Rounds two and three were Sweet Potato and Carrot with Peas, respectively. The sweet potato was a double spoonful mashed (like a casserole) and topped with a couple of sprigs of fennel with pistachio praline on the side. Judy gushed over the praline, and I gave her mine when it appeared again on a later plate.
The most substantial bit of the Carrot with Peas dish was a delicious granola substance. There were only a few pieces of carrot and a handful of peas. Perhaps “deconstructed” really means what is leftover after someone who was really hungry already demolished the dish. At this point, I was pretty sure there would be a drive-through window in my near future.
I was wrong (again). The Venison Loin with potato was substantial and amazing. I was raised in the country with a bunch of uncles who liked nothing better than to show up at Mamaw’s on Thanksgiving with a freshly gutted dear carcass in the back of their pick-up. A short time later, I would be forced to visit said uncle to partake of the mighty hunter's bounty. My recollection is that venison sucked serious ass! Of course, even then I would smile like, “This is so what I hoped for.” At the wine dinner, this actually was SO WHAT I HOPED FOR! The venison was medium-rare, succulent, and tender. A generous pool of mashed potatoes rounded out my favorite dish of the evening.
I recall that I liked the Turkey & Stuffing, but not really the particulars. It came with a translucent roe-like substance scattered on top (cranberries – deconstructed?). Anyway, whether owing to the fog of wine, war, or possibly distraction caused by something shiny, most details of this course elude me.
The Apple Pie was really, really tasty! Of course it was deconstructed, so it wasn't pie at all.
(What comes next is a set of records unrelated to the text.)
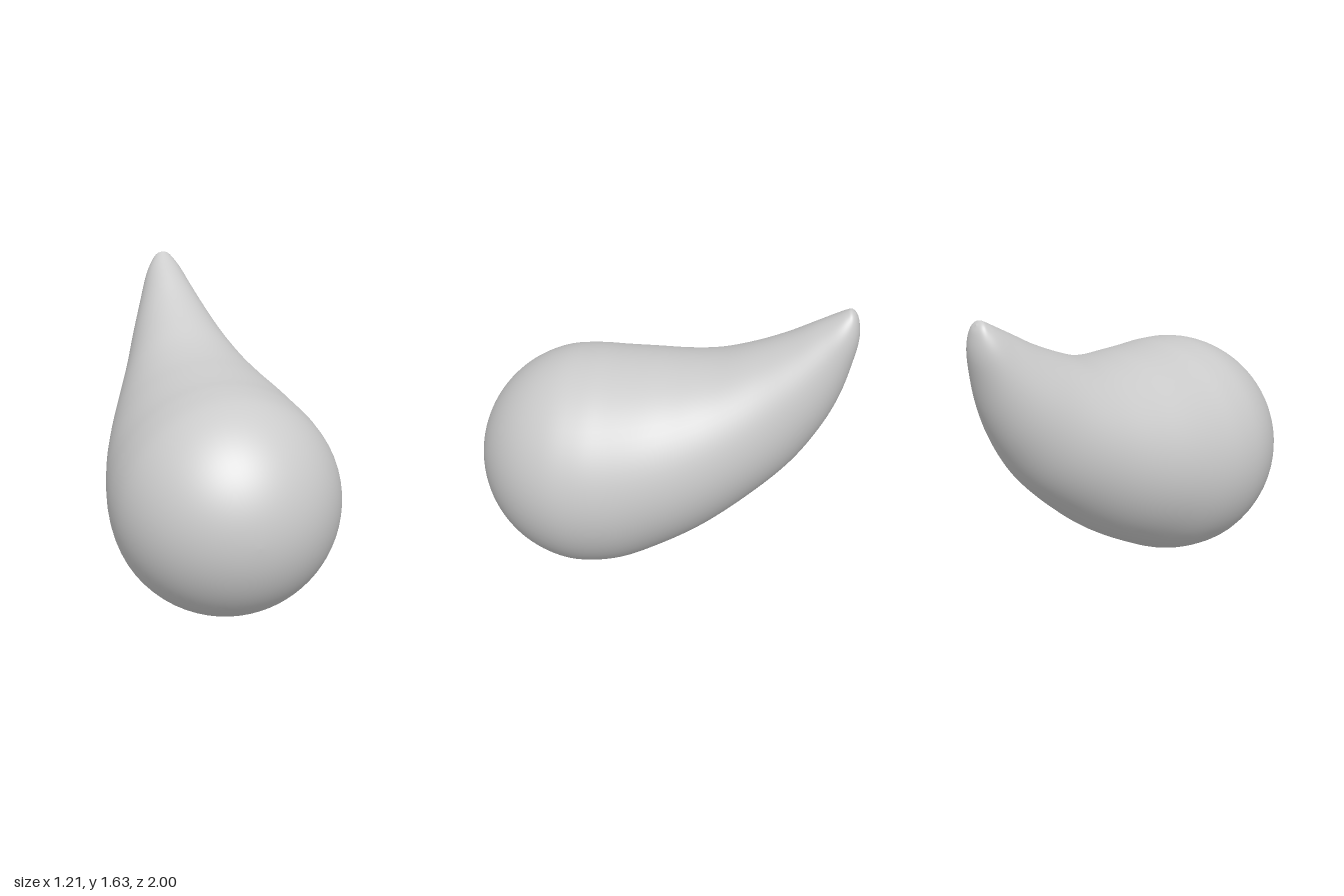
import * as THREE from 'three';

// Stations along the tail: top z, top y, bottom z, bottom y, half width
const TAIL = [
  [0.39, 1.218, 0.39, 0, 0.607],
  [0.25, 1.222, 0.17, 0.045, 0.592],
  [0.08, 1.232, -0.06, 0.165, 0.55],
  [-0.1, 1.248, -0.28, 0.31, 0.485],
  [-0.28, 1.287, -0.5, 0.5, 0.4],
  [-0.46, 1.36, -0.7, 0.71, 0.31],
  [-0.63, 1.445, -0.84, 0.93, 0.235],
  [-0.77, 1.53, -0.93, 1.14, 0.168],
  [-0.87, 1.59, -0.983, 1.36, 0.113],
  [-0.92, 1.62, -1, 1.48, 0.073],
  [-0.945, 1.63, -0.99, 1.57, 0.04],
  [-0.97, 1.615, -0.97, 1.615, 0],
];
const RING = 64, SUB = 5, R = 0.609;

function dropGeometry() {
  // Round head; the first station lies past the pole so the spline stays smooth there
  const stations = [];
  for (let deg = -15; deg < 90; deg += 15) {
    const a = THREE.MathUtils.degToRad(deg);
    const z = 0.39 + 0.61 * Math.cos(a), r = R * Math.sin(a);
    stations.push([z, R + r, z, R - r, r]);
  }
  stations.push(...TAIL);

  const spline = (f) => new THREE.CatmullRomCurve3(stations.map(f), false, 'catmullrom', 0.5);
  const upper = spline(([z, y, , , w]) => new THREE.Vector3(w, y, z));
  const lower = spline(([, , z, y, w]) => new THREE.Vector3(w, y, z));

  // Tilted elliptical rings between the upper and lower profile
  const last = stations.length - 1, rows = (last - 1) * SUB;
  const pos = [], index = [];
  for (let i = 0; i <= rows; i++) {
    const u = (1 + i / SUB) / last;
    const t = upper.getPoint(u), b = lower.getPoint(u);
    for (let j = 0; j < RING; j++) {
      const a = (j / RING) * Math.PI * 2, k = (1 + Math.cos(a)) / 2;
      pos.push(t.x * Math.sin(a), b.y + (t.y - b.y) * k, b.z + (t.z - b.z) * k);
      if (i === rows) continue;
      const p = i * RING + j, q = i * RING + ((j + 1) % RING);
      if (i > 0) index.push(p, q, p + RING);
      if (i < rows - 1) index.push(q, q + RING, p + RING);
    }
  }
  const geo = new THREE.BufferGeometry();
  geo.setAttribute('position', new THREE.Float32BufferAttribute(pos, 3));
  geo.setIndex(index);
  geo.computeVertexNormals();
  return geo;
}

export function createModel() {
  const group = new THREE.Group();
  group.name = 'curvedDrop';
  const body = new THREE.Mesh(dropGeometry(), new THREE.MeshStandardMaterial({ color: 0xcccccc }));
  body.name = 'dropBody';
  group.add(body);
  return group;
}
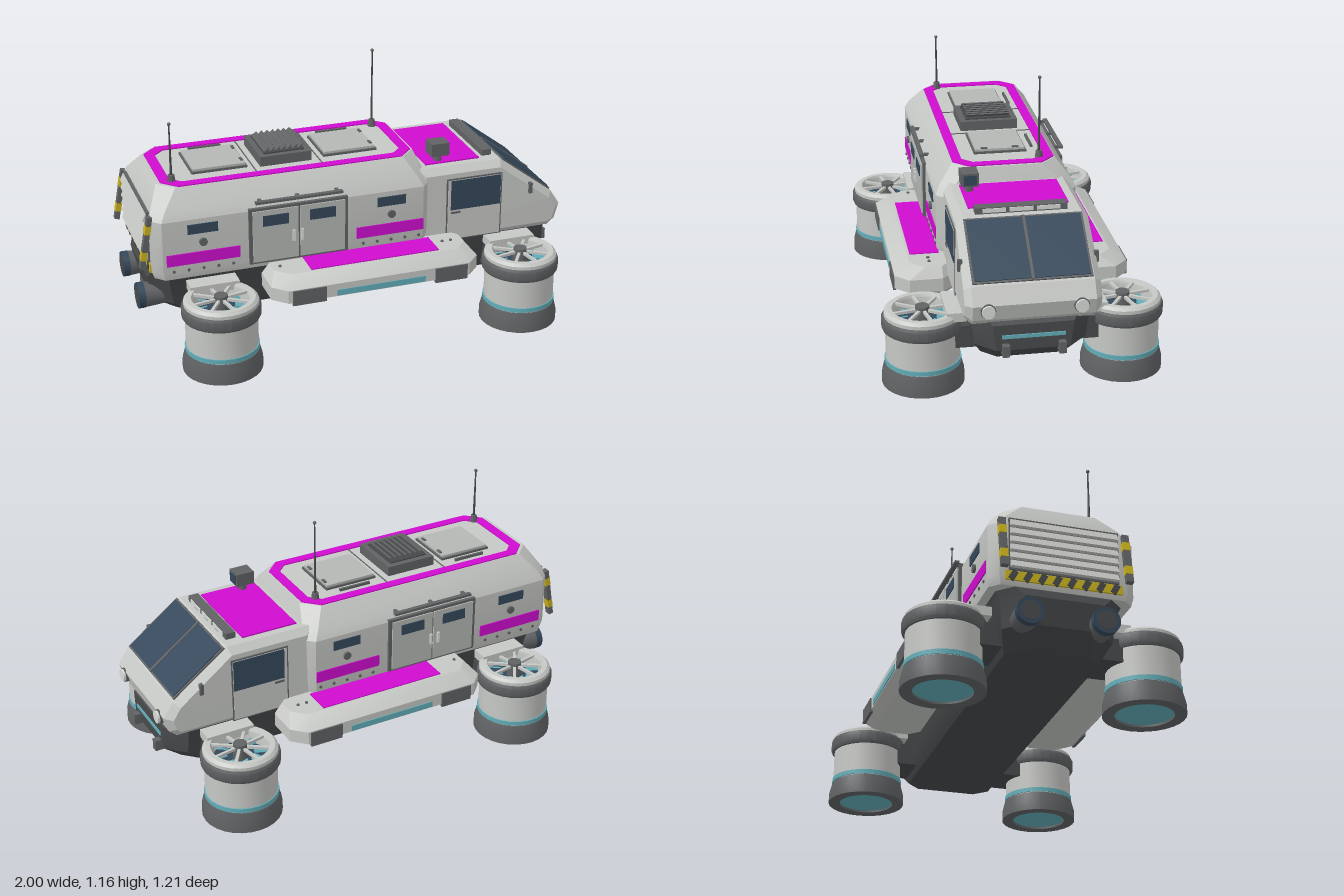
import * as THREE from 'three';
import { toCreasedNormals } from 'three/addons/utils/BufferGeometryUtils.js';

const paint = (name, color) => {
  const m = new THREE.MeshStandardMaterial({ color });
  m.name = name;
  return m;
};

export function createModel() {
  const M = {
    shell: paint('light grey shell', 0xc6c8c5),
    panel: paint('pale grey panel', 0xb4b7b4),
    dark: paint('dark grey trim', 0x606264),
    hull: paint('charcoal hull', 0x47494b),
    accent: paint('magenta accent', 0xcf0ccf),
    glass: paint('blue black glass', 0x35485a),
    teal: paint('teal glow', 0x62adb8),
    yellow: paint('hazard yellow', 0xc9b21e),
    lamp: paint('lamp white', 0xd8dad8),
  };
  const root = new THREE.Group();
  root.name = 'hoverVehicle';

  const add = (parent, name, geo, mat, pos = [0, 0, 0], rot = [0, 0, 0]) => {
    const mesh = new THREE.Mesh(geo, mat);
    mesh.name = name;
    mesh.position.set(...pos);
    mesh.rotation.set(...rot);
    parent.add(mesh);
    return mesh;
  };
  const box = (p, name, mat, size, pos, rot) => add(p, name, new THREE.BoxGeometry(...size), mat, pos, rot);
  const cyl = (p, name, mat, r1, r2, h, pos, rot, n = 24) =>
    add(p, name, toCreasedNormals(new THREE.CylinderGeometry(r1, r2, h, n), 0.6), mat, pos, rot);
  const lathe = (p, name, mat, pts) =>
    add(p, name, toCreasedNormals(new THREE.LatheGeometry(pts.map(q => new THREE.Vector2(...q)), 28), 0.5), mat);

  // Chamfered hull from stacked octagons: [y, x0, x1, z0, z1, corner]
  const stack = levels => {
    const rings = levels.map(([y, x0, x1, z0, z1, c]) => [
      [x0 + c, z1], [x1 - c, z1], [x1, z1 - c], [x1, z0 + c],
      [x1 - c, z0], [x0 + c, z0], [x0, z0 + c], [x0, z1 - c],
    ].map(([x, z]) => [x, y, z]));
    const v = [];
    for (let k = 0; k + 1 < rings.length; k++) {
      for (let i = 0; i < 8; i++) {
        const j = (i + 1) % 8, lo = rings[k], up = rings[k + 1];
        v.push(...lo[i], ...lo[j], ...up[j], ...lo[i], ...up[j], ...up[i]);
      }
    }
    const bot = rings[0], top = rings[rings.length - 1];
    for (let i = 1; i < 7; i++) v.push(...top[0], ...top[i], ...top[i + 1], ...bot[0], ...bot[i + 1], ...bot[i]);
    const g = new THREE.BufferGeometry();
    g.setAttribute('position', new THREE.Float32BufferAttribute(v, 3));
    return toCreasedNormals(g, 0.4);
  };

  // Main hulls
  add(root, 'chassis', stack([
    [0.16, -0.82, 0.87, -0.2, 0.2, 0.06], [0.23, -0.93, 0.955, -0.235, 0.235, 0.08],
    [0.345, -0.95, 0.955, -0.25, 0.25, 0.08], [0.39, -0.93, 0.9, -0.27, 0.27, 0.06]]), M.hull);
  add(root, 'cabin', stack([
    [0.385, -0.935, 0.32, -0.305, 0.305, 0.04], [0.42, -0.945, 0.325, -0.312, 0.312, 0.04],
    [0.66, -0.945, 0.325, -0.312, 0.312, 0.04], [0.7, -0.935, 0.315, -0.293, 0.293, 0.05],
    [0.78, -0.89, 0.285, -0.23, 0.23, 0.07]]), M.shell);

  // Cockpit: side profile extruded across, narrowing towards the roof
  const prof = new THREE.Shape([[0.28, 0.35], [0.93, 0.35], [0.965, 0.38], [0.985, 0.45],
    [0.94, 0.52], [0.68, 0.715], [0.28, 0.715]].map(p => new THREE.Vector2(...p)));
  const cab = new THREE.ExtrudeGeometry(prof, { depth: 0.51, bevelSize: 0.03, bevelOffset: -0.03, bevelThickness: 0.03, bevelSegments: 1 });
  cab.translate(0, 0, -0.255);
  const cp = cab.attributes.position;
  for (let i = 0; i < cp.count; i++) cp.setZ(i, cp.getZ(i) * (1 - 0.1 * Math.max(0, cp.getY(i) - 0.52)));
  cab.computeVertexNormals();
  add(root, 'cockpit', cab, M.shell);

  // Windshield on the sloped face
  const shield = new THREE.Group();
  shield.name = 'windshield';
  shield.position.set(0.81, 0.6175, 0);
  shield.rotation.z = -Math.atan2(0.195, 0.26);
  root.add(shield);
  box(shield, 'windshieldFrame', M.dark, [0.305, 0.008, 0.5], [0, 0.003, 0]);
  for (const s of [1, -1]) box(shield, 'windshieldPane', M.glass, [0.288, 0.008, 0.236], [0, 0.007, s * 0.123]);
  box(shield, 'windshieldDivider', M.dark, [0.3, 0.014, 0.012], [0, 0.008, 0]);

  // Cockpit roof fittings
  box(root, 'cockpitRoofPatch', M.accent, [0.26, 0.008, 0.43], [0.46, 0.717, 0]);
  box(root, 'lightBar', M.dark, [0.045, 0.03, 0.39], [0.635, 0.728, 0]);
  for (let i = -1; i <= 1; i++) box(root, 'lightBarLamp', M.lamp, [0.006, 0.018, 0.1], [0.658, 0.73, i * 0.115]);
  cyl(root, 'cameraPost', M.dark, 0.015, 0.02, 0.05, [0.4, 0.735, 0.182], [0, 0, 0], 12);
  box(root, 'cameraHousing', M.dark, [0.085, 0.06, 0.075], [0.4, 0.782, 0.182]);
  box(root, 'cameraLens', M.glass, [0.006, 0.045, 0.055], [0.444, 0.782, 0.182]);

  // Roof trim ring
  const oct = (C, x0, x1, z, c) => new C([[x0 + c, -z], [x1 - c, -z], [x1, -z + c], [x1, z - c],
    [x1 - c, z], [x0 + c, z], [x0, z - c], [x0, -z + c]].map(p => new THREE.Vector2(...p)));
  const trim = oct(THREE.Shape, -0.87, 0.275, 0.226, 0.065);
  trim.holes.push(oct(THREE.Path, -0.825, 0.232, 0.183, 0.045));
  add(root, 'roofTrim', new THREE.ExtrudeGeometry(trim, { depth: 0.008, bevelEnabled: false }), M.accent, [0, 0.785, 0], [Math.PI / 2, 0, 0]);

  // Roof hatches, seams and vent
  for (const x of [-0.595, 0.005]) {
    box(root, 'hatchFrame', M.dark, [0.25, 0.012, 0.236], [x, 0.784, 0]);
    box(root, 'hatchLid', M.panel, [0.236, 0.024, 0.222], [x, 0.788, 0]);
    box(root, 'hatchHandle', M.dark, [0.15, 0.012, 0.01], [x, 0.786, -0.15]);
    for (const z of [-0.07, 0.07]) box(root, 'hatchHinge', M.dark, [0.012, 0.01, 0.03], [x + 0.11, 0.8, z]);
  }
  for (const x of [-0.445, -0.145]) box(root, 'roofSeam', M.dark, [0.005, 0.004, 0.366], [x, 0.781, 0]);
  box(root, 'ventBase', M.dark, [0.235, 0.045, 0.265], [-0.297, 0.802, 0]);
  box(root, 'ventWell', M.hull, [0.185, 0.008, 0.21], [-0.297, 0.826, 0]);
  for (let i = 0; i < 7; i++) box(root, 'ventSlat', M.dark, [0.028, 0.006, 0.2], [-0.375 + i * 0.026, 0.84, 0], [0, 0, 0.7]);

  // Antennas
  for (const [x, z, top] of [[-0.82, 0.16, 1.045], [0.208, -0.16, 1.15]]) {
    cyl(root, 'antennaBase', M.dark, 0.014, 0.019, 0.035, [x, 0.795, z], [0, 0, 0], 10);
    cyl(root, 'antennaRod', M.hull, 0.003, 0.006, top - 0.79, [x, (top + 0.79) / 2, z], [0, 0, 0], 8);
    add(root, 'antennaTip', new THREE.SphereGeometry(0.008, 10, 8), M.dark, [x, top, z]);
  }

  for (const s of [1, -1]) {
    const side = new THREE.Group();
    side.name = s > 0 ? 'leftSide' : 'rightSide';
    root.add(side);
    const plate = (name, mat, x0, x1, y0, y1, z, t = 0.008) =>
      box(side, name, mat, [x1 - x0, y1 - y0, t], [(x0 + x1) / 2, (y0 + y1) / 2, s * z]);

    // Double cargo door with rail
    plate('doorFrame', M.dark, -0.525, -0.075, 0.41, 0.672, 0.316, 0.016);
    for (const [a, b] of [[-0.51, -0.304], [-0.296, -0.09]]) {
      plate('doorLeaf', M.panel, a, b, 0.42, 0.66, 0.324, 0.012);
      const mid = (a + b) / 2;
      plate('doorWindow', M.glass, mid - 0.058, mid + 0.058, 0.588, 0.637, 0.331, 0.006);
    }
    for (const x of [-0.326, -0.288]) plate('doorHandle', M.lamp, x - 0.006, x + 0.006, 0.5, 0.552, 0.333, 0.01);
    plate('doorRail', M.dark, -0.495, -0.1, 0.695, 0.706, 0.325, 0.02);
    for (const x of [-0.47, -0.3, -0.12]) plate('railBracket', M.dark, x - 0.008, x + 0.008, 0.693, 0.704, 0.305, 0.04);

    // Windows, ports, stripes and rivets beside the door
    for (const [wx, a, b] of [[-0.727, -0.89, -0.565], [0.133, -0.03, 0.285]]) {
      plate('cabinWindow', M.glass, wx - 0.067, wx + 0.067, 0.593, 0.637, 0.313);
      cyl(side, 'sidePort', M.dark, 0.018, 0.018, 0.016, [wx, 0.551, s * 0.315], [Math.PI / 2, 0, 0], 14);
      plate('sideStripe', M.accent, a, b, 0.453, 0.506, 0.313);
      for (let i = 0; i < 5; i++)
        cyl(side, 'rivet', M.dark, 0.007, 0.007, 0.008, [a + 0.03 + i * 0.066, 0.426, s * 0.313], [Math.PI / 2, 0, 0], 8);
    }

    // Cockpit door
    plate('cockpitDoorSeam', M.dark, 0.408, 0.678, 0.36, 0.662, 0.2835, 0.006);
    plate('cockpitDoor', M.shell, 0.414, 0.672, 0.365, 0.656, 0.2845, 0.007);
    plate('cockpitWindow', M.glass, 0.428, 0.67, 0.51, 0.654, 0.286);
    plate('cockpitHandle', M.dark, 0.43, 0.475, 0.493, 0.502, 0.289);
    box(side, 'sideMarker', M.dark, [0.016, 0.05, 0.02], [0.82, 0.565, s * 0.285]);

    // Side pod with lights
    const pod = (y, x0, x1, z, c) => [y, x0, x1, s > 0 ? 0.25 : -z, s > 0 ? z : -0.25, c];
    add(side, 'sidePod', stack([pod(0.268, -0.43, 0.45, 0.465, 0.05), pod(0.295, -0.47, 0.49, 0.515, 0.06),
      pod(0.355, -0.47, 0.49, 0.515, 0.06), pod(0.398, -0.435, 0.455, 0.445, 0.06)]), M.shell);
    plate('podStripe', M.teal, -0.19, 0.22, 0.299, 0.326, 0.515);
    for (const x of [-0.315, 0.343]) plate('podVent', M.dark, x - 0.076, x + 0.076, 0.283, 0.352, 0.514, 0.014);
    box(side, 'podTopPatch', M.accent, [0.595, 0.008, 0.13], [0.017, 0.398, s * 0.37]);
    for (const x of [-0.4, 0.36, 0.4]) cyl(side, 'podRivet', M.dark, 0.007, 0.007, 0.008, [x, 0.4, s * 0.36], [0, 0, 0], 8);

    // Headlights, tow hooks and rear nozzles
    cyl(side, 'headlightRim', M.dark, 0.032, 0.032, 0.04, [0.968, 0.427, s * 0.193], [0, 0, Math.PI / 2]);
    cyl(side, 'headlight', M.lamp, 0.028, 0.028, 0.04, [0.978, 0.427, s * 0.193], [0, 0, Math.PI / 2]);
    box(side, 'towHook', M.dark, [0.045, 0.05, 0.03], [0.962, 0.237, s * 0.118]);
    cyl(side, 'nozzle', M.dark, 0.058, 0.05, 0.11, [-0.935, 0.258, s * 0.16], [0, 0, Math.PI / 2]);
    cyl(side, 'nozzleRing', M.glass, 0.058, 0.058, 0.03, [-0.982, 0.258, s * 0.16], [0, 0, Math.PI / 2]);
    cyl(side, 'nozzleCore', M.hull, 0.042, 0.042, 0.005, [-0.9965, 0.258, s * 0.16], [0, 0, Math.PI / 2]);

    // Slanted rear rails
    box(side, 'rearRail', M.dark, [0.022, 0.24, 0.03], [-0.968, 0.56, s * 0.265], [0, 0, -0.18]);
    for (const y of [0.5, 0.62]) box(side, 'rearRailMark', M.yellow, [0.025, 0.04, 0.032], [-0.968 + (y - 0.56) * 0.18, y, s * 0.265], [0, 0, -0.18]);

    // Lift fans
    for (const x of [-0.687, 0.715]) {
      box(side, 'fanArm', M.hull, [0.2, 0.1, 0.14], [x, 0.235, s * 0.235]);
      box(side, 'fanBracket', M.shell, [0.22, 0.04, 0.08], [x, 0.33, s * 0.3]);
      const fan = new THREE.Group();
      fan.name = 'liftFan';
      fan.position.set(x, 0, s * 0.43);
      side.add(fan);
      lathe(fan, 'fanSkirt', M.dark, [[0.125, 0.03], [0.125, 0], [0.176, 0], [0.175, 0.045], [0.163, 0.092], [0.15, 0.092]]);
      cyl(fan, 'fanGlow', M.teal, 0.126, 0.126, 0.01, [0, 0.015, 0]);
      lathe(fan, 'fanDrum', M.shell, [[0.158, 0.09], [0.158, 0.255]]);
      lathe(fan, 'fanBand', M.teal, [[0.15, 0.096], [0.163, 0.096], [0.163, 0.116], [0.15, 0.116]]);
      lathe(fan, 'fanCollar', M.dark, [[0.15, 0.25], [0.168, 0.25], [0.173, 0.26], [0.173, 0.3], [0.168, 0.31], [0.15, 0.31]]);
      lathe(fan, 'fanRim', M.shell, [[0.163, 0.305], [0.163, 0.325], [0.15, 0.337], [0.128, 0.337], [0.122, 0.325], [0.122, 0.25]]);
      cyl(fan, 'fanFloor', M.glass, 0.124, 0.124, 0.01, [0, 0.265, 0]);
      cyl(fan, 'fanHub', M.dark, 0.03, 0.034, 0.07, [0, 0.31, 0], [0, 0, 0], 14);
      for (let i = 0; i < 8; i++) {
        const arm = new THREE.Group();
        arm.name = 'fanArmPair';
        arm.rotation.y = i * Math.PI / 4 + 0.2;
        fan.add(arm);
        box(arm, 'fanSpoke', M.shell, [0.105, 0.012, 0.013], [0.077, 0.327, 0]);
        box(arm, 'fanBlade', M.teal, [0.06, 0.005, 0.03], [0.085, 0.29, 0.03], [0.5, -0.35, 0]);
      }
    }
  }

  // Nose stripe
  box(root, 'noseStripe', M.teal, [0.008, 0.016, 0.265], [0.956, 0.292, 0]);

  // Rear louvres and hazard strip
  box(root, 'louvreBack', M.dark, [0.02, 0.235, 0.47], [-0.942, 0.567, 0]);
  for (let i = 0; i < 6; i++) box(root, 'louvre', M.shell, [0.012, 0.036, 0.46], [-0.957, 0.473 + i * 0.037, 0], [0, 0, -0.45]);
  box(root, 'hazardStrip', M.yellow, [0.009, 0.04, 0.5], [-0.947, 0.425, 0]);
  for (let i = 0; i < 8; i++) box(root, 'hazardBar', M.hull, [0.009, 0.044, 0.026], [-0.95, 0.425, -0.217 + i * 0.062], [0.5, 0, 0]);

  return root;
}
The apple portion was ample (no DQ!) and had the spongy consistency of canned pears. I don't really remember how the caramel powder was implemented; maybe I was experiencing sensory overload. I do remember that Dana Huber came over and sat in the empty chair next to me at this point, so perhaps my distraction was justified. This course was served with the applejack brandy cocktail, which I thought was quite nice.
When the last dish was deconstructed and the plates cleared, chef came out and said a few words. Bravo chef! Aside from being a supremely talented chef, Matt Weirich is one of the nicest people I've ever met and I was happy for him. Yes, the dishes he sent out were artsy to my eye, yet they combined to make up one of the most interesting and satisfying culinary experiences ever for me.
Chef ended up at our table as did a substantial bowl of the pistachio pralines. Roger capped off his evening with a glass of Huber's Knobstone Reserve Port, and Angie brought me my favorite Willet's Vintage bourbon straight up. Judy and I shared the Vintage and the pralines as we peppered Matt with questions about the dishes. This all was so much more than I'd hoped for, and now I know that the Huber winery crafts wines far better than I can truly appreciate. I also know that no matter what you call it, dinner provided by a chef of Matt's quality is a wondrous thing.
Thank you, Roger and Diana, for taking pity on me and sharing your table and friends. Cheers!